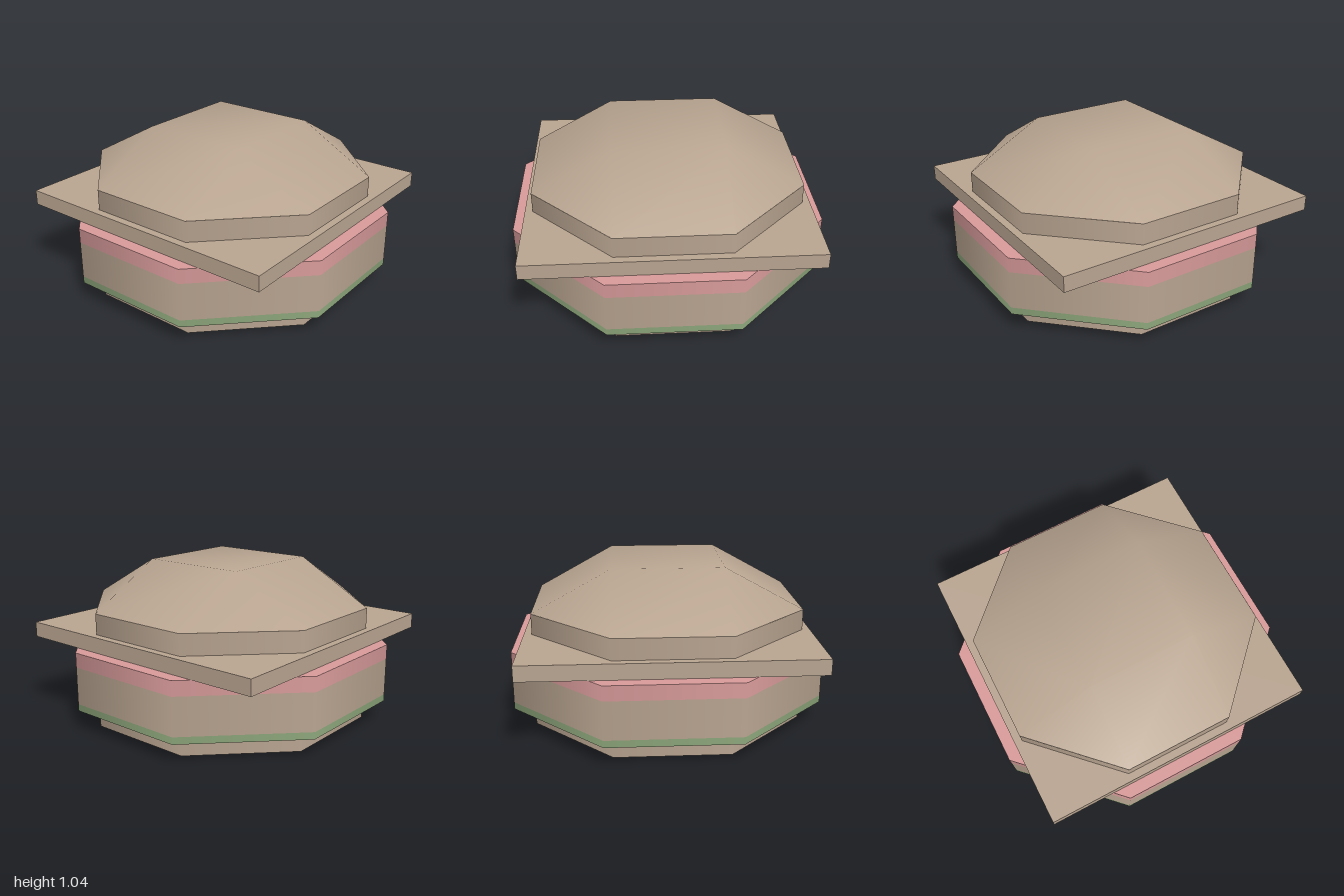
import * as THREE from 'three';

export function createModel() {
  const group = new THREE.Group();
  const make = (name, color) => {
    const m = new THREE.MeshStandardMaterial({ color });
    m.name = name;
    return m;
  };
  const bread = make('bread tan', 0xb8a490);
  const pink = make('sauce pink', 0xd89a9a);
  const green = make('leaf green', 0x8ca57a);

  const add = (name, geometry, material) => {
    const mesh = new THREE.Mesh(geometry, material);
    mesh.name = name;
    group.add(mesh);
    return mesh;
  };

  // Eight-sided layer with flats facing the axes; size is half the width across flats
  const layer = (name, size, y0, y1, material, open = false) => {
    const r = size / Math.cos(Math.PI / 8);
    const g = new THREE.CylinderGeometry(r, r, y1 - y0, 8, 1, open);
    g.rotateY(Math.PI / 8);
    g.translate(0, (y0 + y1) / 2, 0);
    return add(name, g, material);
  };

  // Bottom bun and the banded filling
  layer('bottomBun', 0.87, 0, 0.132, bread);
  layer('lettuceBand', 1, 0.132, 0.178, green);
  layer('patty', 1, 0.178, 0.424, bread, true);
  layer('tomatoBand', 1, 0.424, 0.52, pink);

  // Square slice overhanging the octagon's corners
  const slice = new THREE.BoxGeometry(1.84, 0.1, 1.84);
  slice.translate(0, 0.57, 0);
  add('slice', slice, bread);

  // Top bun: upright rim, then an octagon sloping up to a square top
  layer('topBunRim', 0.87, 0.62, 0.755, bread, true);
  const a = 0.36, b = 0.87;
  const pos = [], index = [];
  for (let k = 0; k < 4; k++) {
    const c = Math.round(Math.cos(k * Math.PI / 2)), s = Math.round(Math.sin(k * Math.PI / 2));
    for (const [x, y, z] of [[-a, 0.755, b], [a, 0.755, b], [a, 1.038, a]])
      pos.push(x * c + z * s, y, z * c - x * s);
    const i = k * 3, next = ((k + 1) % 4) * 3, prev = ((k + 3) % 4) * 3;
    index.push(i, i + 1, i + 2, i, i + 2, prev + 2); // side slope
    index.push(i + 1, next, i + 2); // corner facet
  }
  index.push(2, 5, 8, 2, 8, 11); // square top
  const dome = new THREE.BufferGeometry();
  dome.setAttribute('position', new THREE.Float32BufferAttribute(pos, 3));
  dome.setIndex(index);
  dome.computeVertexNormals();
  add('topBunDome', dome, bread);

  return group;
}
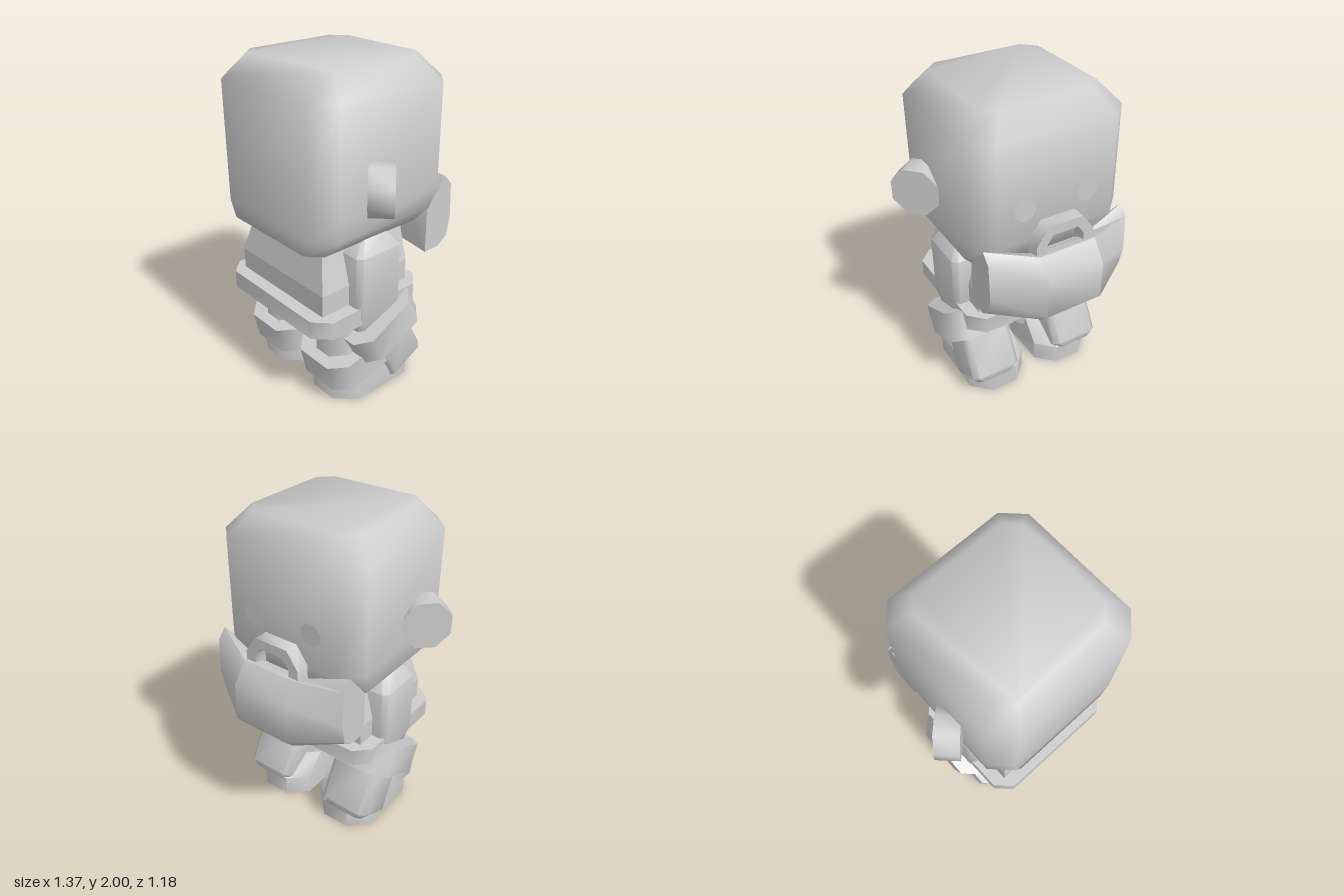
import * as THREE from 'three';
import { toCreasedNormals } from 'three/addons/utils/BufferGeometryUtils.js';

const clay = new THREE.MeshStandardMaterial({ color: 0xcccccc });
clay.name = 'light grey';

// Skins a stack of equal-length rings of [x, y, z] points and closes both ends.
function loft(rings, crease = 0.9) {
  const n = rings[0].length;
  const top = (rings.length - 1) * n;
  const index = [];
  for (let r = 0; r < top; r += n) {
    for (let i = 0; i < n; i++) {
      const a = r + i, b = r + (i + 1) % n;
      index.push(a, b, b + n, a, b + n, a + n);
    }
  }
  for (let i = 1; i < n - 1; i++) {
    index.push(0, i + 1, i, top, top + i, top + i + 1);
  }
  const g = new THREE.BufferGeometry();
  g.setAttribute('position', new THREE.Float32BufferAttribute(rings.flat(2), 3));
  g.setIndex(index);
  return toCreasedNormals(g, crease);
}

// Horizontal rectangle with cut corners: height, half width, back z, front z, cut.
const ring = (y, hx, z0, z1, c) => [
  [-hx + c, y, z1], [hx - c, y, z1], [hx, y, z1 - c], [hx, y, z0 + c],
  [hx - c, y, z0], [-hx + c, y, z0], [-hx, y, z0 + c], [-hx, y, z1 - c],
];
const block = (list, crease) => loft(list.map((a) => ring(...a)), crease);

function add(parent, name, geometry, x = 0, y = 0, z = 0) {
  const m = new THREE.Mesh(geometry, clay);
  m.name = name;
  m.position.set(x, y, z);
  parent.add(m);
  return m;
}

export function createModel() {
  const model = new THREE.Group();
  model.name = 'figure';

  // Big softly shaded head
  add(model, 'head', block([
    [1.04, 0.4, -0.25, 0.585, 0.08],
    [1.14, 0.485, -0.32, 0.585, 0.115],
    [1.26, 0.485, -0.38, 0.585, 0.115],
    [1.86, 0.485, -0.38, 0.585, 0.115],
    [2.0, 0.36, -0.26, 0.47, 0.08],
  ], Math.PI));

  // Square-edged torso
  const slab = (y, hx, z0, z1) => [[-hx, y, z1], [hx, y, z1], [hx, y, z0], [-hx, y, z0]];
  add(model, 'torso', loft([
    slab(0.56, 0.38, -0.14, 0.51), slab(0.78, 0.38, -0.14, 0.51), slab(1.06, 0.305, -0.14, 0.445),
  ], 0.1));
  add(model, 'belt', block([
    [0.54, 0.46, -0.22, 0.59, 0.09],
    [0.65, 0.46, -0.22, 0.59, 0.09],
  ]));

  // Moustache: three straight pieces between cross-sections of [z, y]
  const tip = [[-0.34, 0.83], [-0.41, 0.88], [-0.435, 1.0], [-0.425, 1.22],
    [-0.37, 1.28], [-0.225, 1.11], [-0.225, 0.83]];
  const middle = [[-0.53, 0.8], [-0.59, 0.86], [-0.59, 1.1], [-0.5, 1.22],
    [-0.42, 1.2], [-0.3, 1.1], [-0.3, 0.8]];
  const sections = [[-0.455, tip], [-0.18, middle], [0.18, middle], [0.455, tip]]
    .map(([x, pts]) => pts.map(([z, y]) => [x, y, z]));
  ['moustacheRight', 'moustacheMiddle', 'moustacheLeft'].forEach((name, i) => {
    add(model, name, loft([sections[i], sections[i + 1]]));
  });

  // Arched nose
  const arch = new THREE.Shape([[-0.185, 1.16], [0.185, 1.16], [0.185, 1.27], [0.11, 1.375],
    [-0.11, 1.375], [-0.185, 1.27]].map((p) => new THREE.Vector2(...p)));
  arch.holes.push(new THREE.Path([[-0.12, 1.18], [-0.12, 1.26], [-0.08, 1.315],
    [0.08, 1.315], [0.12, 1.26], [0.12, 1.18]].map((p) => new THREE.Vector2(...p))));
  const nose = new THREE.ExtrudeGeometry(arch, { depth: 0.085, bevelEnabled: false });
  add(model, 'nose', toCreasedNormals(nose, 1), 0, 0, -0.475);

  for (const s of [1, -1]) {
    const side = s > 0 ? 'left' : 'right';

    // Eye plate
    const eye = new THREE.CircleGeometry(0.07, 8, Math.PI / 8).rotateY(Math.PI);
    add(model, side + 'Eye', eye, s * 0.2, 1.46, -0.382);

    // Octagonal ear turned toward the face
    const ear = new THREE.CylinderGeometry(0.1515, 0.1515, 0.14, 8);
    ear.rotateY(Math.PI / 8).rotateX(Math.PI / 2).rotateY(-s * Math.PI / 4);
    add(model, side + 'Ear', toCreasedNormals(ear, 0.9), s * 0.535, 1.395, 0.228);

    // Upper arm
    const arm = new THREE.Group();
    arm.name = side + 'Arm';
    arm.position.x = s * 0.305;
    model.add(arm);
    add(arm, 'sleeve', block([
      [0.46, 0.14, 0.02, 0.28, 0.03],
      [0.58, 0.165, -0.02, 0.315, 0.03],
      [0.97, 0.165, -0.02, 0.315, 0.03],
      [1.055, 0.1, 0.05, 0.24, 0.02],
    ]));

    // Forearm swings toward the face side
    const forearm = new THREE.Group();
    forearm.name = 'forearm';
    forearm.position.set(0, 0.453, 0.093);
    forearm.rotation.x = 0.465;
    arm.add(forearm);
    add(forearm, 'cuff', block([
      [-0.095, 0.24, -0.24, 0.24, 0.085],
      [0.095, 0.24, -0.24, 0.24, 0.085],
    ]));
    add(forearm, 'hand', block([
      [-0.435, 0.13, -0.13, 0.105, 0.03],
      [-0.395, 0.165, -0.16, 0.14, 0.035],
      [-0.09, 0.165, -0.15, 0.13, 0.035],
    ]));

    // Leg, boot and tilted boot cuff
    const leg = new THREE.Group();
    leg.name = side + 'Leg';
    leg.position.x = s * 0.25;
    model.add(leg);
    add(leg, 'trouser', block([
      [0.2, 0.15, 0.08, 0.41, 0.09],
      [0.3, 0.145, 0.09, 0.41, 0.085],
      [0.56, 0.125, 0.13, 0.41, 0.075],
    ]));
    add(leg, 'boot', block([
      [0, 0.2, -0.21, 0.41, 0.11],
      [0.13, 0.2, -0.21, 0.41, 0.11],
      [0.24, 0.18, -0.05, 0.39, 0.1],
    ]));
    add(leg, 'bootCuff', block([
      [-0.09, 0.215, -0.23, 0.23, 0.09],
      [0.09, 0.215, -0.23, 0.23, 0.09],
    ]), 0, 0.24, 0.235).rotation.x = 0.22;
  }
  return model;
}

_ _ _ _

## Exercise requirements
Please reproduce, exactly as they appear above, the lines from the line containing "new THREE.Float32BufferAttribute(rings.flat(2), 3));" up to and including the line containing "const ring = (y, hx, z0, z1, c)".

## Answer below
  g.setAttribute('position', new THREE.Float32BufferAttribute(rings.flat(2), 3));
  g.setIndex(index);
  return toCreasedNormals(g, crease);
}

// Horizontal rectangle with cut corners: height, half width, back z, front z, cut.
const ring = (y, hx, z0, z1, c) => [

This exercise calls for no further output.